#### [DESCRIPTION OF THE TASK]
Your job with the data below is to output exactly the lines from the one holding "socket and brow" down to the one holding "const pts = [0, 0.25, 0.5, 0.75, 1].map(t", both included, and no others.

BEGIN SUPPLIED MATERIAL

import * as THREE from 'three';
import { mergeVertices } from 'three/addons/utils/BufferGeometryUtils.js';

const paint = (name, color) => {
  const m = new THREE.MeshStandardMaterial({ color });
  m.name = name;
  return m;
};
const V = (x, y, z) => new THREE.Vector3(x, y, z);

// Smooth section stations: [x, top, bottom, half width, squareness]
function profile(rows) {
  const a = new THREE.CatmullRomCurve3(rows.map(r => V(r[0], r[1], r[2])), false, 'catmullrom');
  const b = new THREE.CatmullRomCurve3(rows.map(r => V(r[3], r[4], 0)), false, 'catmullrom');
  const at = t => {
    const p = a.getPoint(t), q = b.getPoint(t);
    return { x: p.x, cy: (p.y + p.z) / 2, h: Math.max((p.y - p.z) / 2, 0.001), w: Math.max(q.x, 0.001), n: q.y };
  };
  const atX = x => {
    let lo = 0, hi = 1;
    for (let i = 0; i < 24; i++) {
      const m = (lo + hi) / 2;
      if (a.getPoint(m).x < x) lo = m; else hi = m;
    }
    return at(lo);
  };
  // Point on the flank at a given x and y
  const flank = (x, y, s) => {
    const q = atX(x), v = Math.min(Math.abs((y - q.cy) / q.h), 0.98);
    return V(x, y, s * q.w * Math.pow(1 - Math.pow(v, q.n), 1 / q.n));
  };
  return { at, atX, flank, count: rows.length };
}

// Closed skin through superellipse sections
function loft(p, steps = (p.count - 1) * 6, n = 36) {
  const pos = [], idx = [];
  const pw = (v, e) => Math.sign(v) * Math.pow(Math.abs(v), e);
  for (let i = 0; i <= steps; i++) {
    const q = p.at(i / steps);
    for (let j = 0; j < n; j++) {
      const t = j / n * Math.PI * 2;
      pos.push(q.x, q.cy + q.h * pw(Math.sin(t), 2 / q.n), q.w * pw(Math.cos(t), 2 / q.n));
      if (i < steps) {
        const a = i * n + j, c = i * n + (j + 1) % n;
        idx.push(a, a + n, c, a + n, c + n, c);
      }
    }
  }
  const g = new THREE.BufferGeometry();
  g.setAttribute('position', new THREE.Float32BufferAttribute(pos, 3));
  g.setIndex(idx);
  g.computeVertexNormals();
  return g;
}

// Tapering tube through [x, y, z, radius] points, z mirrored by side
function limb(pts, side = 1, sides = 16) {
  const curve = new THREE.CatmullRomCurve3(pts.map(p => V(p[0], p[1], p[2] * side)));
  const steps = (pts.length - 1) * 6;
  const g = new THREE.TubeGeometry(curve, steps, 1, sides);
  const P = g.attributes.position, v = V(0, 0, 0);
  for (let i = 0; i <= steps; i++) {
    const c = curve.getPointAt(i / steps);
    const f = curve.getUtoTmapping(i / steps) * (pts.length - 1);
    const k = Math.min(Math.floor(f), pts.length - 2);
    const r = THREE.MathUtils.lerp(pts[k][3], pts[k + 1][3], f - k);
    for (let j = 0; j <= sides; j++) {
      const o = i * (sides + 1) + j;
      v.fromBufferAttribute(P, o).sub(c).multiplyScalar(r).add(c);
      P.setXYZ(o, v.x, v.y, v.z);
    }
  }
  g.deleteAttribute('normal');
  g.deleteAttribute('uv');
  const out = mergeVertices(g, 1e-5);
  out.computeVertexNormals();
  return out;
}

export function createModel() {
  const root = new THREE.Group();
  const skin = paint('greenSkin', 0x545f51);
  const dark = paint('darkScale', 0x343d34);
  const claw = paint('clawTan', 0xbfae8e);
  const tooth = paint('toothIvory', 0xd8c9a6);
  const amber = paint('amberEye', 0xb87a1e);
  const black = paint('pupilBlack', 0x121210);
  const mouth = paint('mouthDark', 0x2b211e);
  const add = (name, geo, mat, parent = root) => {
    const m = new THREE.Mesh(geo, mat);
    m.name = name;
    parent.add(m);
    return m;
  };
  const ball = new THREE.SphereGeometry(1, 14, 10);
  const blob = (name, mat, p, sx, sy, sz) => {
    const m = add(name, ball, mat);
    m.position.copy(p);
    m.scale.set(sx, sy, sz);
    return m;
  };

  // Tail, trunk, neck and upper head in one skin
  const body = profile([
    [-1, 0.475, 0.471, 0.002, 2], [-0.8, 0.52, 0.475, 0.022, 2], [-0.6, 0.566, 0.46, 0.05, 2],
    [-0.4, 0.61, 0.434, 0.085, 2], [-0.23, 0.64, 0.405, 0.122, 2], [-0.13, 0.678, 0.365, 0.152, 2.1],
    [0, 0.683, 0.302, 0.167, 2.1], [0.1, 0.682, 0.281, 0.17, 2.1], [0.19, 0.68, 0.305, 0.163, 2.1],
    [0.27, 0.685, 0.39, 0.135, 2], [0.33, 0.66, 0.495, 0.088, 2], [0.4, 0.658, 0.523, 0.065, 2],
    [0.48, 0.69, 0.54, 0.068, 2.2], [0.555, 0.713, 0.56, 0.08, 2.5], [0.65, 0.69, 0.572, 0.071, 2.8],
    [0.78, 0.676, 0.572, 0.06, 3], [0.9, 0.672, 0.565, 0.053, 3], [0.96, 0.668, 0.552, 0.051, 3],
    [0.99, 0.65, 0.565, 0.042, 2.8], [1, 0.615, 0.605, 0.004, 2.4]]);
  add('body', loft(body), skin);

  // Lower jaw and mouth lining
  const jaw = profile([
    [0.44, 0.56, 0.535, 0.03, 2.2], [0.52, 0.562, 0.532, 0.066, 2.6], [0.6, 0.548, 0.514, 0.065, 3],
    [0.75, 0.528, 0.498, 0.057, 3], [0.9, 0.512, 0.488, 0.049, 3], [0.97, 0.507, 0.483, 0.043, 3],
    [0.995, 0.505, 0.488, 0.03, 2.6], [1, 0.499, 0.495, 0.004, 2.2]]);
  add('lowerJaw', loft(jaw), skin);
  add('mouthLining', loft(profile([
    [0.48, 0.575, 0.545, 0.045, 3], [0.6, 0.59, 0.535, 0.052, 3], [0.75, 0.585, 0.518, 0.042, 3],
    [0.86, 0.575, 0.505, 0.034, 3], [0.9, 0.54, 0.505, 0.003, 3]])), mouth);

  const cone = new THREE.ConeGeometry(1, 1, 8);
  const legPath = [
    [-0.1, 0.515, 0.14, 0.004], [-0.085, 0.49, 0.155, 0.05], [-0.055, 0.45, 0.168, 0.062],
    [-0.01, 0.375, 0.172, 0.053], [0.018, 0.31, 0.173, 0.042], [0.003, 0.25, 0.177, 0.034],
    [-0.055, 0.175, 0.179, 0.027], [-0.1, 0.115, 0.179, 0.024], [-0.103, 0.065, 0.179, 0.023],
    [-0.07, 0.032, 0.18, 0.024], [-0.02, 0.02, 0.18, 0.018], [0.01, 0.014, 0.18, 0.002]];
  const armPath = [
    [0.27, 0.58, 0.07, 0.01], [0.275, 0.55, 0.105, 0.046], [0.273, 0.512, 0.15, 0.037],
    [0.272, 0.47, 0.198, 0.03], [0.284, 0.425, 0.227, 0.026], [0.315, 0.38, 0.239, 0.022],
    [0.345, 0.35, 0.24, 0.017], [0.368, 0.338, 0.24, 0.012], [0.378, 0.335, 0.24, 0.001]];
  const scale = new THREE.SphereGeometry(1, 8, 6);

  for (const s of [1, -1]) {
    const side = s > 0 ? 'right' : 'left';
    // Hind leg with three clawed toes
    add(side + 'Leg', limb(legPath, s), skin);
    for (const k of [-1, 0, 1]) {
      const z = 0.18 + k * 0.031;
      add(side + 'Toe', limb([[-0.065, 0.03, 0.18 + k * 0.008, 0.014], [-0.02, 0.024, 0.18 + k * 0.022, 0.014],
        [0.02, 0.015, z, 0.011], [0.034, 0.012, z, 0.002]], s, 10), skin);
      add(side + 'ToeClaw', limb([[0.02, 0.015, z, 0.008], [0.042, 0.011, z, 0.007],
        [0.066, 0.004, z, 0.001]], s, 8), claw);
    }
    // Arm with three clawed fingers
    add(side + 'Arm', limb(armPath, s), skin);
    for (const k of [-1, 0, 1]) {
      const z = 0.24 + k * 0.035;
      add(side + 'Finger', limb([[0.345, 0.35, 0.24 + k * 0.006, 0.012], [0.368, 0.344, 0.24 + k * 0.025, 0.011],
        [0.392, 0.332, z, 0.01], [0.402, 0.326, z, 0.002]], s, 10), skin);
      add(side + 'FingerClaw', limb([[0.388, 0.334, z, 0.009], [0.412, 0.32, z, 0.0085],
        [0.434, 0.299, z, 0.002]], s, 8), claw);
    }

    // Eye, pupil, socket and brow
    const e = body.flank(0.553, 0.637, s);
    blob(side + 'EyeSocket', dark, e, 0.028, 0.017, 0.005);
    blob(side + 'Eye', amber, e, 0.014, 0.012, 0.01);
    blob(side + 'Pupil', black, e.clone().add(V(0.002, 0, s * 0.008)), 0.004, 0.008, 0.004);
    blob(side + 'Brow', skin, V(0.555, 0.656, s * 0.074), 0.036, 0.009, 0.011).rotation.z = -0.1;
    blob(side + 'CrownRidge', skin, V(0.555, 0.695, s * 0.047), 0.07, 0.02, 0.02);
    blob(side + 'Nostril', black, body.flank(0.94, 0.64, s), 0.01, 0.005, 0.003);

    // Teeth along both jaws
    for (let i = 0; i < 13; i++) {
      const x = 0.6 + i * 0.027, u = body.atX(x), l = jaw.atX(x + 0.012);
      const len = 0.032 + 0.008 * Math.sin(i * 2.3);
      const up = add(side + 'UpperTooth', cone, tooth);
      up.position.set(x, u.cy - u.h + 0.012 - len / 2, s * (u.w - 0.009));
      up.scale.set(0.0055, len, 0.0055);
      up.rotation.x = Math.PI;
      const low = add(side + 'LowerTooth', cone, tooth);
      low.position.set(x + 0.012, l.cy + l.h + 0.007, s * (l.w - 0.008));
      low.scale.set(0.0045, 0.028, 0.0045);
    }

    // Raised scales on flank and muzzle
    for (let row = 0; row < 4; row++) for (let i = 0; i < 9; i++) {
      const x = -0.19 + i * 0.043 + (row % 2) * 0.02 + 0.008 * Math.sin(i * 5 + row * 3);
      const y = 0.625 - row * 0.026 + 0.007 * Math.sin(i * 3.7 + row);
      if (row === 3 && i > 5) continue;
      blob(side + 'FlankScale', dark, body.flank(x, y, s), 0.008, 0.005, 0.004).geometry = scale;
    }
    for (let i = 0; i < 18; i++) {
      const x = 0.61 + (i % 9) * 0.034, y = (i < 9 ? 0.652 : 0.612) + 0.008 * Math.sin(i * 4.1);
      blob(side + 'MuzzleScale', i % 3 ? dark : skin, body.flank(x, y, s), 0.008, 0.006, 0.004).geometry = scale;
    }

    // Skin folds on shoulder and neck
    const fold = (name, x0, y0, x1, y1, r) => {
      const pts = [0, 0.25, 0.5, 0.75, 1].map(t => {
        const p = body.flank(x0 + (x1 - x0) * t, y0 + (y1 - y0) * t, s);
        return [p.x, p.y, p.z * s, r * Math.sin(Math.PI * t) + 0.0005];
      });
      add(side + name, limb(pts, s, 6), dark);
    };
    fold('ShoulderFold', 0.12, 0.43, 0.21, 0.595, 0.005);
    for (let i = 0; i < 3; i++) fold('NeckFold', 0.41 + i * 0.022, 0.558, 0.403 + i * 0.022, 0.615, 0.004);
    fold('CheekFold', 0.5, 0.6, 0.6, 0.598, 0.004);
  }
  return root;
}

END SUPPLIED MATERIAL

#### [SOLUTION TO THIS PROBLEM]
    // Eye, pupil, socket and brow
    const e = body.flank(0.553, 0.637, s);
    blob(side + 'EyeSocket', dark, e, 0.028, 0.017, 0.005);
    blob(side + 'Eye', amber, e, 0.014, 0.012, 0.01);
    blob(side + 'Pupil', black, e.clone().add(V(0.002, 0, s * 0.008)), 0.004, 0.008, 0.004);
    blob(side + 'Brow', skin, V(0.555, 0.656, s * 0.074), 0.036, 0.009, 0.011).rotation.z = -0.1;
    blob(side + 'CrownRidge', skin, V(0.555, 0.695, s * 0.047), 0.07, 0.02, 0.02);
    blob(side + 'Nostril', black, body.flank(0.94, 0.64, s), 0.01, 0.005, 0.003);

    // Teeth along both jaws
    for (let i = 0; i < 13; i++) {
      const x = 0.6 + i * 0.027, u = body.atX(x), l = jaw.atX(x + 0.012);
      const len = 0.032 + 0.008 * Math.sin(i * 2.3);
      const up = add(side + 'UpperTooth', cone, tooth);
      up.position.set(x, u.cy - u.h + 0.012 - len / 2, s * (u.w - 0.009));
      up.scale.set(0.0055, len, 0.0055);
      up.rotation.x = Math.PI;
      const low = add(side + 'LowerTooth', cone, tooth);
      low.position.set(x + 0.012, l.cy + l.h + 0.007, s * (l.w - 0.008));
      low.scale.set(0.0045, 0.028, 0.0045);
    }

    // Raised scales on flank and muzzle
    for (let row = 0; row < 4; row++) for (let i = 0; i < 9; i++) {
      const x = -0.19 + i * 0.043 + (row % 2) * 0.02 + 0.008 * Math.sin(i * 5 + row * 3);
      const y = 0.625 - row * 0.026 + 0.007 * Math.sin(i * 3.7 + row);
      if (row === 3 && i > 5) continue;
      blob(side + 'FlankScale', dark, body.flank(x, y, s), 0.008, 0.005, 0.004).geometry = scale;
    }
    for (let i = 0; i < 18; i++) {
      const x = 0.61 + (i % 9) * 0.034, y = (i < 9 ? 0.652 : 0.612) + 0.008 * Math.sin(i * 4.1);
      blob(side + 'MuzzleScale', i % 3 ? dark : skin, body.flank(x, y, s), 0.008, 0.006, 0.004).geometry = scale;
    }

    // Skin folds on shoulder and neck
    const fold = (name, x0, y0, x1, y1, r) => {
      const pts = [0, 0.25, 0.5, 0.75, 1].map(t => {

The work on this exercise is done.